First Round Lock or Late Round Gem?
The Recent History of Angel Draft Picks
The First Year Players Draft was held last week, and like the other 29 teams, the Angels were hoping to pick at least one player that would become the next Mike Trout, Bryce Harper, or Clayton Kershaw. Unfortunately, the odds of picking a superstar are low and it’s much more likely that a team will choose a player that ends up bouncing around in the minors for a few years before calling it quits.
In recent years, the Angles have not been strangers to making quality picks early in the draft. We can all drop to our knees and give thanks that with the 25th pick in the 2009 draft the Angels called Mike Trout’s name. But did you know that he was the second Angles’ pick in the first round that year? The Angels also held the 24th overall pick and chose OF Randal Grichuk, one pick before Trout. Luckily, the Angels also held the next pick as compensation for the Mets signing K-Rod or else the number 27 we see roaming the Anaheim outfield might have been wearing the blue and orange of the NY Mets instead of Halo red and white.

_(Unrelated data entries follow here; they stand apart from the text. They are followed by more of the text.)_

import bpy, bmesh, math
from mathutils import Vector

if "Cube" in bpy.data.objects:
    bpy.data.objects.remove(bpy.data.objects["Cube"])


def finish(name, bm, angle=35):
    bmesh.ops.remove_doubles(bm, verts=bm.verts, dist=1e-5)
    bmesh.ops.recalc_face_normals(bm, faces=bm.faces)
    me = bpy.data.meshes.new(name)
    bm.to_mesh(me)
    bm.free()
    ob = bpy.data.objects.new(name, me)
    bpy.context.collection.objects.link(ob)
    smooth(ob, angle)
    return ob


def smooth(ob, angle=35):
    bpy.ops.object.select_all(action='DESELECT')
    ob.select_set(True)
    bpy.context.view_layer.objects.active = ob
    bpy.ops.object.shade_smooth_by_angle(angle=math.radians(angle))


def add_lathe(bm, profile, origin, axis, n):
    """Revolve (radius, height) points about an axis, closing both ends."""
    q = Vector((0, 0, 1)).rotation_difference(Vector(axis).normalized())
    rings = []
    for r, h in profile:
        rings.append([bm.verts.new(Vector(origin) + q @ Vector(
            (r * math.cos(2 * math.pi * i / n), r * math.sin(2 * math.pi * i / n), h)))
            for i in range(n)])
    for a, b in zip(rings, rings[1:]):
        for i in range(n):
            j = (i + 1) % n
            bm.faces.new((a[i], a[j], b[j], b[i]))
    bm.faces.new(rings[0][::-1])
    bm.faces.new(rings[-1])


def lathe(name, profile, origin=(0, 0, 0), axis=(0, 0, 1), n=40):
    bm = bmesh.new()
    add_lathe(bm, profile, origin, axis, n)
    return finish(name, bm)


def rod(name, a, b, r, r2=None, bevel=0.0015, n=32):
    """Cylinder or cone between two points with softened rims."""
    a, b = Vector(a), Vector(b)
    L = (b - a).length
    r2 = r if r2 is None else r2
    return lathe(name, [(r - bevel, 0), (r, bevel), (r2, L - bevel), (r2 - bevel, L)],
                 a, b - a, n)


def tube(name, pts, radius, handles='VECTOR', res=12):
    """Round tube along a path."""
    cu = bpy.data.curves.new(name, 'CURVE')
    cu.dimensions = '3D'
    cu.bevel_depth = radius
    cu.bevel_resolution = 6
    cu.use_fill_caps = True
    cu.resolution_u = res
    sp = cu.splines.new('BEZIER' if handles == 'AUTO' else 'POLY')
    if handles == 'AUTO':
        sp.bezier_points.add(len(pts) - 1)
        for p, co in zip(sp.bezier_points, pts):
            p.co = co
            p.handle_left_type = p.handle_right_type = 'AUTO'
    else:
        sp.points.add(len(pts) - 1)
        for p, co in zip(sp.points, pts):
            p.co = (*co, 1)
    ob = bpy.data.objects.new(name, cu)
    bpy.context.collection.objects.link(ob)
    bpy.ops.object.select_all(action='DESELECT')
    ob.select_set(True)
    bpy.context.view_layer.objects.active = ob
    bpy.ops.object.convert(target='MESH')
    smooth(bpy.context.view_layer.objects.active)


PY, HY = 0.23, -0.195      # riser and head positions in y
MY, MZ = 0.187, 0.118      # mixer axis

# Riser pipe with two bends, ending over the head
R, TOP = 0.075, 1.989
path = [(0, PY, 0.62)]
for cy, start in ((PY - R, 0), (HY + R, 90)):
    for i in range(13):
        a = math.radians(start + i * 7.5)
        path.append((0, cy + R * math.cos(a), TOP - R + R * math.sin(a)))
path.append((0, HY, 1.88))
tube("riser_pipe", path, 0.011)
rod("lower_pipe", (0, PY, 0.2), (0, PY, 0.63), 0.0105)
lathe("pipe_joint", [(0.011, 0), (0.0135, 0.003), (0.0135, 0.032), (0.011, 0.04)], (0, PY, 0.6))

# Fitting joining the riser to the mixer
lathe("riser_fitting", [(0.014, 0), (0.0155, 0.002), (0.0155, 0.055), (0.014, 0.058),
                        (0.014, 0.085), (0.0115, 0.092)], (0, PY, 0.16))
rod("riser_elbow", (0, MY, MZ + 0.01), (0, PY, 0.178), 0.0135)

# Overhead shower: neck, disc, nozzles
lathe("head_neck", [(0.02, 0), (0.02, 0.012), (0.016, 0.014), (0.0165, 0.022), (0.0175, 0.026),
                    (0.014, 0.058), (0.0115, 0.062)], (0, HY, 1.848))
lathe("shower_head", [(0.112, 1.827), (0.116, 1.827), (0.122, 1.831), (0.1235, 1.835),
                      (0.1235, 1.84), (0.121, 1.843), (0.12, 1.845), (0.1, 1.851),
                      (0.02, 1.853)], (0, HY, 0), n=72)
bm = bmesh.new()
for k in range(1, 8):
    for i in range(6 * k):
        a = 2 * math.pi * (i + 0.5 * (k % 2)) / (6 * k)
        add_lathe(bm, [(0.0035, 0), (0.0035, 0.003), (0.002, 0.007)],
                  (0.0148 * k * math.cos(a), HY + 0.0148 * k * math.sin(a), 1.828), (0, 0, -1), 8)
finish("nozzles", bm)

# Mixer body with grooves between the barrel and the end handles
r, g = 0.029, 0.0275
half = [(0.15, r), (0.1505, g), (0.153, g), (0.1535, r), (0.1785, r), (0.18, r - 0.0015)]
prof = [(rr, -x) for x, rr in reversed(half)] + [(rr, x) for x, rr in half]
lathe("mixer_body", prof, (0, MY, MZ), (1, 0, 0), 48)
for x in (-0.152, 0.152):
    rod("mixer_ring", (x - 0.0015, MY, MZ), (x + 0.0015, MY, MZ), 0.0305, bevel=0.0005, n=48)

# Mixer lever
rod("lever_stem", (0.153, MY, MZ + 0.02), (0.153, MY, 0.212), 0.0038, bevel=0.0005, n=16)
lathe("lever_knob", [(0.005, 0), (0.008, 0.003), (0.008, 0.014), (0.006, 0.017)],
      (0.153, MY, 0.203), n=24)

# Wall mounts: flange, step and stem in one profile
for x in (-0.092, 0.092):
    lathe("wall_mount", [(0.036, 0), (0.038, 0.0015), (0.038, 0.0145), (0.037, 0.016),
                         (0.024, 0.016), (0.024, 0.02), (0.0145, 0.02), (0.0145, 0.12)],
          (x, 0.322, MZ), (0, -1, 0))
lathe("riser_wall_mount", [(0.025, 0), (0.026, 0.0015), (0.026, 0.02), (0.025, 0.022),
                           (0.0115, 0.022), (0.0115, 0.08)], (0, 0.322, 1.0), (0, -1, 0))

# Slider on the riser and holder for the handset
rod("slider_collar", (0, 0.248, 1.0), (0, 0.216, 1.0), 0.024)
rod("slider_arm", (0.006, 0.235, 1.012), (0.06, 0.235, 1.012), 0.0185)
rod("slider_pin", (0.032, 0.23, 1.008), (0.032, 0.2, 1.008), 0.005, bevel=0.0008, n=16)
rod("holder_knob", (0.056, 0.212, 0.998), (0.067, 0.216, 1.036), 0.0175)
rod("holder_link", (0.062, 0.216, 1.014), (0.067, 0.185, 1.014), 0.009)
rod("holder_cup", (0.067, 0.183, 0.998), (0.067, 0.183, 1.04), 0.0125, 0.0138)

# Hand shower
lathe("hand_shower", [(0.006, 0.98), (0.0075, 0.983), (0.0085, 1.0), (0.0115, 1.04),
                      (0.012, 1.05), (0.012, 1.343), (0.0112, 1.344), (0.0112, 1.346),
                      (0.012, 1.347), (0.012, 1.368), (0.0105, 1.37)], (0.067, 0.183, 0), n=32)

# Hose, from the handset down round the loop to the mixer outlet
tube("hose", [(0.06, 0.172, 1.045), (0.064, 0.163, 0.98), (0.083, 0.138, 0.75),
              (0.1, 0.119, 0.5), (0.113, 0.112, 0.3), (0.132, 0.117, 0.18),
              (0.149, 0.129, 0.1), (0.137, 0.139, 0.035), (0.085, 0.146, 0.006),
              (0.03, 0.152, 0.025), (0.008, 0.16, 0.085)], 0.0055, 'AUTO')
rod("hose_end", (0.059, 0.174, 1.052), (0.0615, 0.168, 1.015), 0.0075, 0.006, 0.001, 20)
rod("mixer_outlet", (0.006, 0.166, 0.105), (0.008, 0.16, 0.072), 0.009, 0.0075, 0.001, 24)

Since 2001, the Angels have had their share of hits and misses drafting in the first round. Picking SoCal native Jered Weaver in 2004 is one of the Angels biggest draft successes of the last 20 years. He not only become the face of the franchise but has also been a damn good pitcher for the past 10+ years. The Angels were also on target in the first round when they drafted CJ Cron in 2011 and Garrett Richards in 2009. The success of other first round selections such as Tyler Skaggs (2009), Kaleb Cowart (2010), and Cam Bedrosian (2010) is still to be determined.
The Angels have also had their share of busts with high draft picks. Brandon Wood, who was suppose be a staple at third base for the next ten years, was taken 23rd overall by the Angels in 2003. But after 4+ disappointing seasons hitting just .168, he was released by the club.
Taking a player in the first round is always a risk and for every Jered Weaver, Garrett Richards, and Mike Trout drafted, the Angels also have taken a Trevor Bell, Tyler Kehrer, and Jon Bachanov.
Surprisingly, when it comes to players contributing to the major league club, the Angels seem to have better luck with their later round selections.
Howie Kendrick, one of the most popular Angels player in recent history wasn’t drafted until the 10th round in 2002 but ended up hitting .292 and playing a solid second base in Anaheim for nine seasons.
Mark Trumbo wasn’t taken until the 18th round in 2004, the same year Nick Adenhart, whose promising career was tragically cut short after he was killed in a car accident, was picked in the 14th round.
Starting right fielder Kole Calhoun wasn’t taken until the eighth round by the Angels and Jett Bandy, who was called up to the big leagues this year to be the backup catcher, dropped all the way to the 31st round before being taken by the Angels.
Maybe the best story out of the draft for the Angels in recent years was the selection of Efren Navarro in the 50th round back in 2007. With the ability to play positions in both the infield and outfield, Navarro worked his way through the minors and earned a few call ups to the big leagues. He had a combined 242 at bats in the 2014 and 2015 seasons and hit .248. That’s a pretty good find that late in the draft for the Angels and great story of dedication for Navarro who did not give up on his dream after teams passed on him 1,449 times.
While first round picks like Weaver, Richards, and Cron have worked out well for the Angels, they also seem to have a knack for finding hidden talent in the middle and later picks in the draft. We’ll have to wait a while to see if recent number one picks like Tayler Ward and Matt Thaiss will live up to their expectations or will it be another gem hidden in the late rounds that turns out to be the next to wear the LA Angels uniform.